A 2000-degree torch without an off-switch, strapped to the end of a toothbrush...what could go wrong? How many houses burnt down before they pulled this fire-hazard-nightmare from the shelves? Admittedly, however, if these tablets were still available we would absolutely have a box of them in our shop. We're not sure what we would use them for, but they'd be around just in case.
No motor again?
Apparently selling tools without motors was a recurring thing back in 1951. The Speedy Spray 444 could be powered with an electric motor or gas engine (electric motor or gas engine not included).
The test of time
3-IN-ONE OIL is still around, and so is Plastic Wood! But the agency who came up with this creepy enlarged-head concept probably can't say the same.
Wait a minute...
We thought Tim Leatherman invented the first multi-tool with a pliers, but it says here that this one was made by a famous French craftsmen (who shall remain nameless). Seems fishy...
Metal is scarce
Apparently, metal was so scarce that this tool company couldn’t afford to cover up their drill's electric motor's copper coil windings. We think it might be best to skip the “mixing” process with this electric work kit. Remember: liquid + electricity = no good.
After seeing this guy getting hit in the head with a flying board, there is no way anyone could have resisted buying the PTI Original Safety Blade.
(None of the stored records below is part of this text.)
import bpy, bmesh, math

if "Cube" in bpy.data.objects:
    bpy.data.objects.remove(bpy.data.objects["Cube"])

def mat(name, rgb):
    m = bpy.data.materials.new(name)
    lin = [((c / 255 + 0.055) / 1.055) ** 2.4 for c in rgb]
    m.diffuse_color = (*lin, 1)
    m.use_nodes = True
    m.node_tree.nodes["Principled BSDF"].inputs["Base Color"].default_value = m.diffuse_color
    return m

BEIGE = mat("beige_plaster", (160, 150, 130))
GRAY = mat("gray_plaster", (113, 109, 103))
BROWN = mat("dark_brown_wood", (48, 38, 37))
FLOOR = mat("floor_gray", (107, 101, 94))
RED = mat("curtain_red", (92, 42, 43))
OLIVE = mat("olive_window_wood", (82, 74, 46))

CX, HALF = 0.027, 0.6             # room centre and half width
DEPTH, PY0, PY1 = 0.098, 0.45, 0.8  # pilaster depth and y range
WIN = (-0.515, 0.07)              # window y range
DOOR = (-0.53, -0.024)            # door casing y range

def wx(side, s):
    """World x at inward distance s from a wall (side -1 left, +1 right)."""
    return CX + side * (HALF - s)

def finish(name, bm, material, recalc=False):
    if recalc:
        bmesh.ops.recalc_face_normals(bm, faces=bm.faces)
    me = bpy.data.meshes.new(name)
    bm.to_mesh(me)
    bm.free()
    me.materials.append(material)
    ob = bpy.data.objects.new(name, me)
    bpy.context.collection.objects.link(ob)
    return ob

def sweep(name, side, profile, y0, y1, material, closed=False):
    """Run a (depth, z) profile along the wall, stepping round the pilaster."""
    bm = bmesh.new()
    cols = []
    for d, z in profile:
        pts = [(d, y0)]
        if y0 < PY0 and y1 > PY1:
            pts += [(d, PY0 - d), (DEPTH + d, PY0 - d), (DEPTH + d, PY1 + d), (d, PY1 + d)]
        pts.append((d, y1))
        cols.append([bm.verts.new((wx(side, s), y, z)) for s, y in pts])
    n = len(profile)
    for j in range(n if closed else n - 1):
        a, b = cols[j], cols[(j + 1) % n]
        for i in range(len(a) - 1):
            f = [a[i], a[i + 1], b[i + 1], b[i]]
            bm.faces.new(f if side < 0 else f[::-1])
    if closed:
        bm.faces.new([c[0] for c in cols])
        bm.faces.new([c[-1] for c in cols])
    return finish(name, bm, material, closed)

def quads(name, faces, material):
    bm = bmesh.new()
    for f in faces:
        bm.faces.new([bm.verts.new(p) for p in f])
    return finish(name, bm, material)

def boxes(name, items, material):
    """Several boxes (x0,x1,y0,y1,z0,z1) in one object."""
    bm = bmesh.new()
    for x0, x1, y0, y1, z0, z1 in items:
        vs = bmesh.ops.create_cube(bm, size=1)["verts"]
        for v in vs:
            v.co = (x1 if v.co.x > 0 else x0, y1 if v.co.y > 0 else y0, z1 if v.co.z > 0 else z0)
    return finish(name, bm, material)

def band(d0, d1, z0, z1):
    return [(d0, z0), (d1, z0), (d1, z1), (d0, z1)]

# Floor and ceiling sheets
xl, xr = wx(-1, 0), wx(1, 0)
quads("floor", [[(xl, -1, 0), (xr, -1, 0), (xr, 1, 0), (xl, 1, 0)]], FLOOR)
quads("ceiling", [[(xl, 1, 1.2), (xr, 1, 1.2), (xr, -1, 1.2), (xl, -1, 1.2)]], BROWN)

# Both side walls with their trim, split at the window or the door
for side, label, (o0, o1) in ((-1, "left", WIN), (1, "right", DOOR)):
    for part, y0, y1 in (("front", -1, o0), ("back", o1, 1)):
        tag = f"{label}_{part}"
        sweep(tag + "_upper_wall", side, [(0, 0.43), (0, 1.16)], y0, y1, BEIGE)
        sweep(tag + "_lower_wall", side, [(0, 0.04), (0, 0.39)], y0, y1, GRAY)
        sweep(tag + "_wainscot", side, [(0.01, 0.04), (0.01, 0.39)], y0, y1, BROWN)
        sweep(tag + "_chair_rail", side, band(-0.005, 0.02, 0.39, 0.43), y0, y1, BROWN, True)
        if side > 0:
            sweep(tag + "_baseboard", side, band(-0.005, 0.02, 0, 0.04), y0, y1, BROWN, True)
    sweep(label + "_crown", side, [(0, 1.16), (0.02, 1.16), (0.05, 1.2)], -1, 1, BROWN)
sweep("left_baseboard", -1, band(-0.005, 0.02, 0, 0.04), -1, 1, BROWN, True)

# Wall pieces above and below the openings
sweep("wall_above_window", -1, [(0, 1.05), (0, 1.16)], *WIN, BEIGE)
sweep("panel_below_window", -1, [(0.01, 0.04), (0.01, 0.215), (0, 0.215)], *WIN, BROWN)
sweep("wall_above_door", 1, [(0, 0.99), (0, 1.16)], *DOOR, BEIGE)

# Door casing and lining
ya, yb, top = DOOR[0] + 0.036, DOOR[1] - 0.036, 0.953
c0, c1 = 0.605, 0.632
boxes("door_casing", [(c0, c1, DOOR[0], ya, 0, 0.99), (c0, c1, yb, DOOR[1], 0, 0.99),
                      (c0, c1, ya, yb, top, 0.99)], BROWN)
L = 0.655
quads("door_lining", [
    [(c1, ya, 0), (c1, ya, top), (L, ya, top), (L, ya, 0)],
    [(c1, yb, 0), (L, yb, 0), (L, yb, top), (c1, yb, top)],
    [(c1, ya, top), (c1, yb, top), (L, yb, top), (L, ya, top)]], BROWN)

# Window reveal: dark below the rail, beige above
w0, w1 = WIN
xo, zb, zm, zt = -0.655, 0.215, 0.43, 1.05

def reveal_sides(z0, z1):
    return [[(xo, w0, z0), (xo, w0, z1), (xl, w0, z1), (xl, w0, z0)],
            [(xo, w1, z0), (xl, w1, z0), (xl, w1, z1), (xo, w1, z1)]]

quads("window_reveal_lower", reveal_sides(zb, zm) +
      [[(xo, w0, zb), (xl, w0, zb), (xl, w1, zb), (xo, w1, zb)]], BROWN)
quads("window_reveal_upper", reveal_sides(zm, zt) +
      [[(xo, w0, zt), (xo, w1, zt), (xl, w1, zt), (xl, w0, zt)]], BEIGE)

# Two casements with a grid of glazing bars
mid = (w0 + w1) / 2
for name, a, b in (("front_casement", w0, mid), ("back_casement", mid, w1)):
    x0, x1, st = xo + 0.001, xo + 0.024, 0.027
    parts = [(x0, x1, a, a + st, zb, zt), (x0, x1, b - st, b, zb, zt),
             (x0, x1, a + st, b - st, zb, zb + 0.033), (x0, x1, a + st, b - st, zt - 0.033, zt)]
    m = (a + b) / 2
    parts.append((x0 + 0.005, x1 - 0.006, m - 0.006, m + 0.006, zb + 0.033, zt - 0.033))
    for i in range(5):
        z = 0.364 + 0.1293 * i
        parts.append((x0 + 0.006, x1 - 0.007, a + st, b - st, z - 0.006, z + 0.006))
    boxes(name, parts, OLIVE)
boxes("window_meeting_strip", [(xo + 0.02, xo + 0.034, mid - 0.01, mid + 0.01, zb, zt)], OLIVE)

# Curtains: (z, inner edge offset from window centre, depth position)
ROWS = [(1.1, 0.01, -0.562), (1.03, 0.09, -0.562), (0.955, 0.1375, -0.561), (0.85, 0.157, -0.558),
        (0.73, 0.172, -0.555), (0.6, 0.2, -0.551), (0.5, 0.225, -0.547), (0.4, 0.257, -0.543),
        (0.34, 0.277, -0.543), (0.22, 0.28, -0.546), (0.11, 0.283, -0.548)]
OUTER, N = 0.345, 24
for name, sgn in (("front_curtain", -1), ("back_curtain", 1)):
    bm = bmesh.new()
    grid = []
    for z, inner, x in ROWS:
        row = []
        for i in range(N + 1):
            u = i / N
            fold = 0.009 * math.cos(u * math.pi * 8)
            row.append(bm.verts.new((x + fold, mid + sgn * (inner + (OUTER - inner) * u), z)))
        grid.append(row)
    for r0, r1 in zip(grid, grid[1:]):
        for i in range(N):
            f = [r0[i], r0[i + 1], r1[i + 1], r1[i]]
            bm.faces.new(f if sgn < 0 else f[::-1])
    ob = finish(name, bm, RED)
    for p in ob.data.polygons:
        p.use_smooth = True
After all, it was “tested and approved by leading laboratories, government agencies, and industrial concerns.” What are the chances that the “government agencies” might just be a brother-in-law who works for the post office? Hmmmm.